Here is the task for the records below: repeat exactly the lines from the one with "bm = bmesh.new()" to the one with "obj = bpy.data.objects.new(name, mesh)", both included, and nothing else.
--- DATA IN THIS EXERCISE ---
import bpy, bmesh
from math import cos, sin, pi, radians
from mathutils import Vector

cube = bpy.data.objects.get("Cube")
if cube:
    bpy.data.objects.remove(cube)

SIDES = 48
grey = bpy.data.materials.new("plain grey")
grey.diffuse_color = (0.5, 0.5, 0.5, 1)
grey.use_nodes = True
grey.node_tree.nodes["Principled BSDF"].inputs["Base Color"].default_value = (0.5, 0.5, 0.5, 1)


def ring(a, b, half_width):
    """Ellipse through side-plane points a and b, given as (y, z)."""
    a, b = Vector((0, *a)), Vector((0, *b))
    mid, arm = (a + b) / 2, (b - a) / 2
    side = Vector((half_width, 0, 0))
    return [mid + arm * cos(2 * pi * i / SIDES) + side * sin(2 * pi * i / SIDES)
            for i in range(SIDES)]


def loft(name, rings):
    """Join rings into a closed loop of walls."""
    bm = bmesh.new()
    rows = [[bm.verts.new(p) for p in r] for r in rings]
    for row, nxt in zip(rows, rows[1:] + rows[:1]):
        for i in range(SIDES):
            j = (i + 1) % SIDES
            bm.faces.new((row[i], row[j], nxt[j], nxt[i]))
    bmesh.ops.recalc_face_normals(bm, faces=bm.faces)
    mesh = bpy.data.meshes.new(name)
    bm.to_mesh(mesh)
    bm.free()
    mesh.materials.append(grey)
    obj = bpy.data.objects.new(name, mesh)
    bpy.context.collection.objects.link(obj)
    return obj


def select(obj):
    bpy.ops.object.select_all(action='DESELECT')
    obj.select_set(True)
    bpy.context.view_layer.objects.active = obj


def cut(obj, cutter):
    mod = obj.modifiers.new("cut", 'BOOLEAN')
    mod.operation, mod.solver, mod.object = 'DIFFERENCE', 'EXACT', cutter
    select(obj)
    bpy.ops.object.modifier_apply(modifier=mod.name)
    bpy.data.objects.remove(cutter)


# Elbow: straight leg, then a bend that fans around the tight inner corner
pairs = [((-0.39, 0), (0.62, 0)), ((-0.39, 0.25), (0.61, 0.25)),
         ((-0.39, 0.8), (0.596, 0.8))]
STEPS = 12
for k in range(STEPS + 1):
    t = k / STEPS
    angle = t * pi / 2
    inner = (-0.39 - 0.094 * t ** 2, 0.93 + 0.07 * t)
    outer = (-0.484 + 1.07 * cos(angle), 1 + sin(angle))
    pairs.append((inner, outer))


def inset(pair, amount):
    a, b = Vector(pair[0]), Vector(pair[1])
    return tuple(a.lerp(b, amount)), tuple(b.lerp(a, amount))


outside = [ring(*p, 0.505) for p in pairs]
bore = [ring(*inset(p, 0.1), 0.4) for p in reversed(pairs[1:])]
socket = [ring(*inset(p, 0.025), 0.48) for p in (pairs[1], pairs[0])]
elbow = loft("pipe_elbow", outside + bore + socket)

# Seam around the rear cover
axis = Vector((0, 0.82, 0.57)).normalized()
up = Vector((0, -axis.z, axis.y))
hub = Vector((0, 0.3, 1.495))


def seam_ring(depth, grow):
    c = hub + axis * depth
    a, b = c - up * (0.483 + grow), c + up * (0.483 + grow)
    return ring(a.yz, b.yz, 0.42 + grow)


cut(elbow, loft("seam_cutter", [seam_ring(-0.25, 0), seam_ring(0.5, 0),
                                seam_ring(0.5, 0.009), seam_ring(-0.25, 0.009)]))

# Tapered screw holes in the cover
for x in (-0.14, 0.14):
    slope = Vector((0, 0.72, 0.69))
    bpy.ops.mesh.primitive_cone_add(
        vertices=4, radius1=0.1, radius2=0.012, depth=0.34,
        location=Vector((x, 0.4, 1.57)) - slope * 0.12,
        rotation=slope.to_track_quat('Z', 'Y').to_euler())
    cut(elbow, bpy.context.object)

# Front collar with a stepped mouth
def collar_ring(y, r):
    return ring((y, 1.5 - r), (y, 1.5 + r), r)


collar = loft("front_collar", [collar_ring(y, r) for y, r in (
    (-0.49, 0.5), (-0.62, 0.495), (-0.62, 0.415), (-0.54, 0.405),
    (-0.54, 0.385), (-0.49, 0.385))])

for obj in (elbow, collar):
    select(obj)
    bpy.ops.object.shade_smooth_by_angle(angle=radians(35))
---
> _RESULT FOR THIS EXERCISE_:
    bm = bmesh.new()
    rows = [[bm.verts.new(p) for p in r] for r in rings]
    for row, nxt in zip(rows, rows[1:] + rows[:1]):
        for i in range(SIDES):
            j = (i + 1) % SIDES
            bm.faces.new((row[i], row[j], nxt[j], nxt[i]))
    bmesh.ops.recalc_face_normals(bm, faces=bm.faces)
    mesh = bpy.data.meshes.new(name)
    bm.to_mesh(mesh)
    bm.free()
    mesh.materials.append(grey)
    obj = bpy.data.objects.new(name, mesh)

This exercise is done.